Indigenous Stewardship and the Death Rattle of White Supremacy

Native peoples in the Americas understand the universe as alive and sentient. All phenomena in it are understood to be a distinct expression of life force, or spirit. Since all persons – human and other-than-human – such as plants, animals, rivers, winds, and mountains are expressions of spirit, they are understood to be interconnected and contingent.

The Coloniality of Wilderness

I am interested in exploring and critiquing the discursive implications of designating this area as wilderness, given the history of this idea and its role in dispossessing Indigenous communities.

“Enemies of Humanity”: Political Theology from the Pipelines

While not often recognized as political theology proper, environmental justice movements have for decades been sites of normative creativity. Sometimes overlooked as conventional rights-based complaints against locally unwanted land uses, these movements have in fact depicted ecologies of white supremacy while deploying rights, sacralizing land, and reimagining the human in ways that would utterly reconstruct the basis of politics.

Healing the Land, Land Healing the Self

We appear isolated. Yet, over the years that we have brought our farm into our family, I have come to see ourselves as part of a worldwide imagined community of small farmers.

Between Ecology and Ideology: Climate Change and Forestation Sciences in Mandatory Palestine/Israel

When did the discourse on climate change begin? How was it related to colonialism? And in what way did it serve political objectives in Israel/Palestine throughout the 20th century?

Passing through the Valley of the Shadow of Death

We need to recognize that whether we like it or not, the global community is in this crisis together. Our survival depends on learning to share the abundance we have—our natural and financial resources, as well as scientific expertise and creativity—in the fight to combat climate change.

God’s Clean Water Act

Humans have grown exponentially in our propensity and power to conquer the earth itself. Despite being newcomers relative to neighboring species, humans usually behave as if we owned the place. But Psalm 95 speaks clearly: When we come into God’s presence—and there is no place God is more vividly present to us than in creation’s midst—the psalm says to come with thanksgiving, the polar opposite of greed.

The Perfect World Is Not A Utopian Nightmare

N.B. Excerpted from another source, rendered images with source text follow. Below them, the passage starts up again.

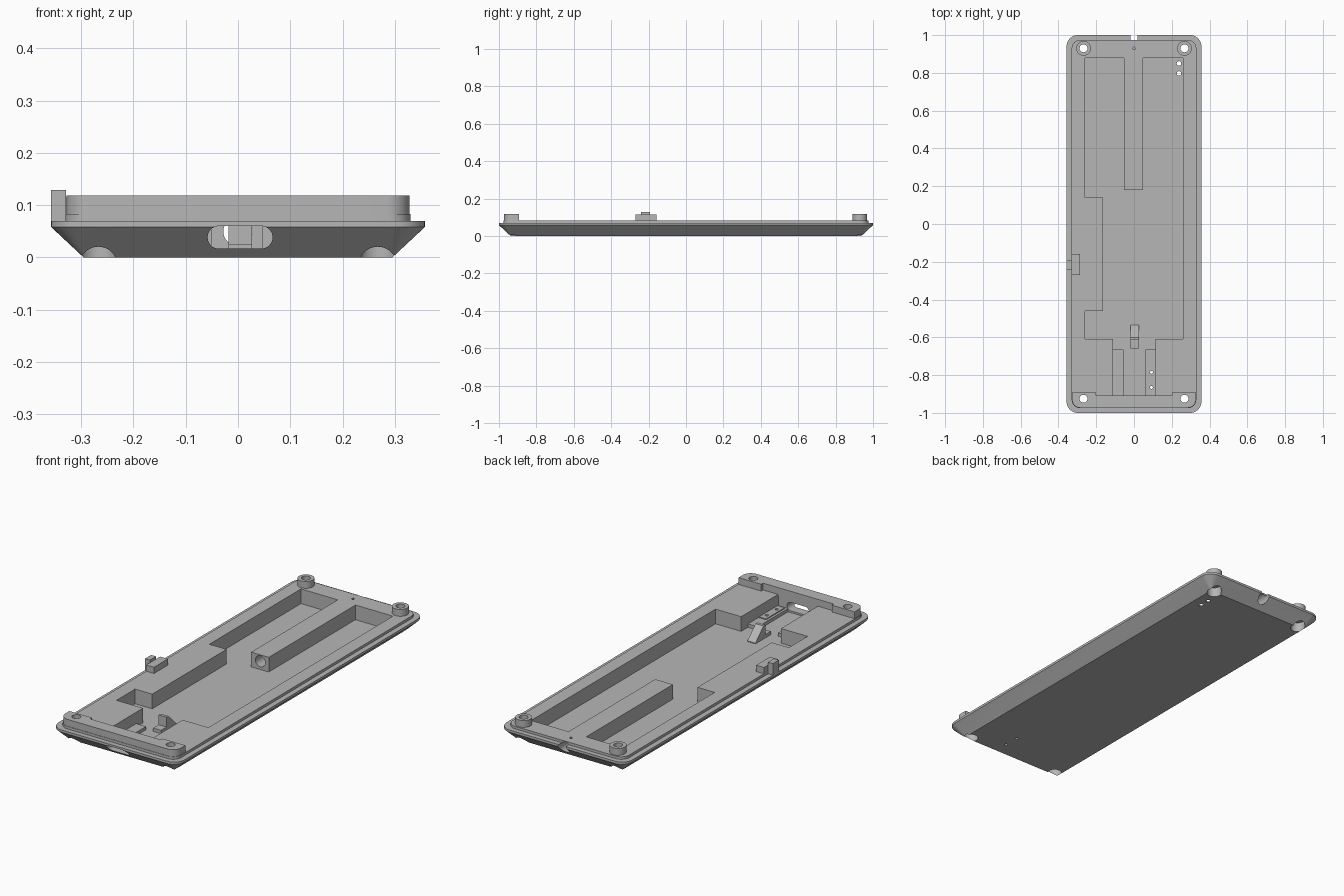
import bpy, bmesh, math
from math import cos, sin, pi

cube = bpy.data.objects.get("Cube")
if cube:
    bpy.data.objects.remove(cube, do_unlink=True)

grey = bpy.data.materials.new("plain_grey")
grey.use_nodes = True
colour = (0.47, 0.47, 0.47, 1)
grey.diffuse_color = colour
grey.node_tree.nodes["Principled BSDF"].inputs["Base Color"].default_value = colour


def loft(name, rings):
    """Closed solid through a stack of equal-length point rings."""
    bm = bmesh.new()
    loops = [[bm.verts.new(p) for p in ring] for ring in rings]
    n = len(loops[0])
    for a, b in zip(loops, loops[1:]):
        for i in range(n):
            j = (i + 1) % n
            bm.faces.new((a[i], a[j], b[j], b[i]))
    bm.faces.new(loops[0][::-1])
    bm.faces.new(loops[-1])
    bmesh.ops.recalc_face_normals(bm, faces=bm.faces)
    mesh = bpy.data.meshes.new(name)
    bm.to_mesh(mesh)
    bm.free()
    mesh.materials.append(grey)
    obj = bpy.data.objects.new(name, mesh)
    bpy.context.collection.objects.link(obj)
    return obj


def prism(name, pts, lo, hi, axis="z"):
    place = {"x": lambda u, v, t: (t, u, v),
             "y": lambda u, v, t: (u, t, v),
             "z": lambda u, v, t: (u, v, t)}[axis]
    return loft(name, [[place(u, v, t) for u, v in pts] for t in (lo, hi)])


def box(name, x0, x1, y0, y1, z0, z1):
    return prism(name, [(x0, y0), (x1, y0), (x1, y1), (x0, y1)], z0, z1)


def circle(cx, cy, r, n=40):
    return [(cx + r * cos(2 * pi * i / n), cy + r * sin(2 * pi * i / n)) for i in range(n)]


def rounded(hx, hy, r, cx=0, cy=0, n=10):
    pts = []
    for k, (sx, sy) in enumerate([(1, 1), (-1, 1), (-1, -1), (1, -1)]):
        for i in range(n + 1):
            a = pi / 2 * (k + i / n)
            pts.append((cx + sx * (hx - r) + r * cos(a), cy + sy * (hy - r) + r * sin(a)))
    return pts


def cut(target, cutters):
    for c in cutters:
        m = target.modifiers.new("cut", "BOOLEAN")
        m.operation, m.solver, m.object = "DIFFERENCE", "EXACT", c
        bpy.context.view_layer.objects.active = target
        bpy.ops.object.modifier_apply(modifier=m.name)


# Tray body: tapered underside, thin rim, raised inner plate
levels = [(0.295, 0.938, 0.003, 0), (0.357, 1, 0.06, 0.058), (0.357, 1, 0.06, 0.07),
          (0.33, 0.975, 0.045, 0.07), (0.33, 0.975, 0.045, 0.083)]
tray = loft("tray_body", [[(x, y, z) for x, y in rounded(hx, hy, r)] for hx, hy, r, z in levels])

# Main cavity, leaving the bored bar and the stepped right wall standing
outline = [(-.26, .88), (-.26, .14), (-.163, .14), (-.163, -.46), (-.26, -.46), (-.26, -.61),
           (-.11, -.61), (-.11, -.91), (.115, -.91), (.115, -.61), (.26, -.61), (.26, .88),
           (.048, .88), (.048, .18), (-.052, .18), (-.052, .88)]
FLOOR = 0.008
cavity = prism("cavity_cutter", outline, FLOOR, 0.2)
bore = prism("bore_cutter", circle(0, 0.05, 0.028), 0.1, 1.1, "y")
slot = prism("slot_cutter", rounded(0.062, 0.0215, 0.0213, 0.004, 0.0385), -1.1, -0.89, "y")
pin_hole = prism("pin_hole_cutter", circle(0, 0.93, 0.007, 16), 0.05, 0.2)

# Corner screws: wide recess below, narrow hole through
corners = [(sx * 0.267, y) for sx in (-1, 1) for y in (-0.925, 0.93)]
recesses = [prism("recess_cutter", circle(x, y, 0.035), -0.02, 0.05) for x, y in corners]
screws = [prism("screw_cutter", circle(x, y, 0.021), -0.03, 0.2) for x, y in corners]
wire_holes = [prism("wire_hole_cutter", circle(x, y, r, 20), -0.03, 0.2)
              for x, y, r in [(.238, .85, .012), (.238, .797, .012),
                              (.092, -.785, .008), (.092, -.865, .008)]]
cut(tray, [cavity, bore, slot, pin_hole] + recesses + screws + wire_holes)

# Raised front wall with rounded outer corners and a shallow step at the back
front = [p for p in rounded(0.328, 0.2, 0.045, 0, -0.773) if p[1] < -0.9]
wall = prism("front_wall", front + [(.328, -.893), (.2, -.893), (.2, -.908),
                                    (-.2, -.908), (-.2, -.893), (-.328, -.893)], 0.076, 0.118)
cut(wall, screws)
parts = [tray, wall]

# Rear screw posts
for side, x in (("right", -0.267), ("left", 0.267)):
    post = prism("rear_post_" + side, circle(x, 0.93, 0.039), 0.076, 0.118)
    cut(post, screws)
    parts.append(post)

# Low ledges beside the connector pocket, and the drilled switch plate
low = FLOOR - 0.003
right_ledge = box("connector_ledge_right", -.111, -.055, -.911, -.665, low, 0.025)
left_ledge = box("connector_ledge_left", .06, .116, -.911, -.665, low, 0.025)
plate = box("switch_plate", .072, .112, -.9, -.75, 0.02, 0.03)
for part in (left_ledge, plate):
    cut(part, wire_holes)
parts += [right_ledge, left_ledge, plate]

# Connector stop: low foot in front of a sloped wedge
parts.append(prism("connector_stop", [(-.66, low), (-.535, low), (-.535, .012), (-.6, .075),
                                      (-.615, .075), (-.615, .025), (-.66, .025)],
                   -0.018, 0.027, "x"))

# Side catch: block on the plate and upright tab on the rim
parts.append(box("side_catch_block", -.33, -.286, -.27, -.158, 0.076, 0.115))
parts.append(box("side_catch_tab", -.357, -.329, -.24, -.192, 0.068, 0.129))

# Remove the cutters, then shade the curved walls
for c in [cavity, bore, slot, pin_hole] + recesses + screws + wire_holes:
    bpy.data.objects.remove(c, do_unlink=True)
bpy.ops.object.select_all(action="DESELECT")
for p in parts:
    p.select_set(True)
bpy.context.view_layer.objects.active = tray
bpy.ops.object.shade_smooth_by_angle(angle=math.radians(25))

The greatest potential implication of Isaiah 11:1–10 lies in the way it disrupts our expectations of justice, equality, and peace by framing of our narratives of the perfect society and unsullied nature. Rather than Utopia, the passage offers us a vision of a perfectly imperfect world order in absolute harmony.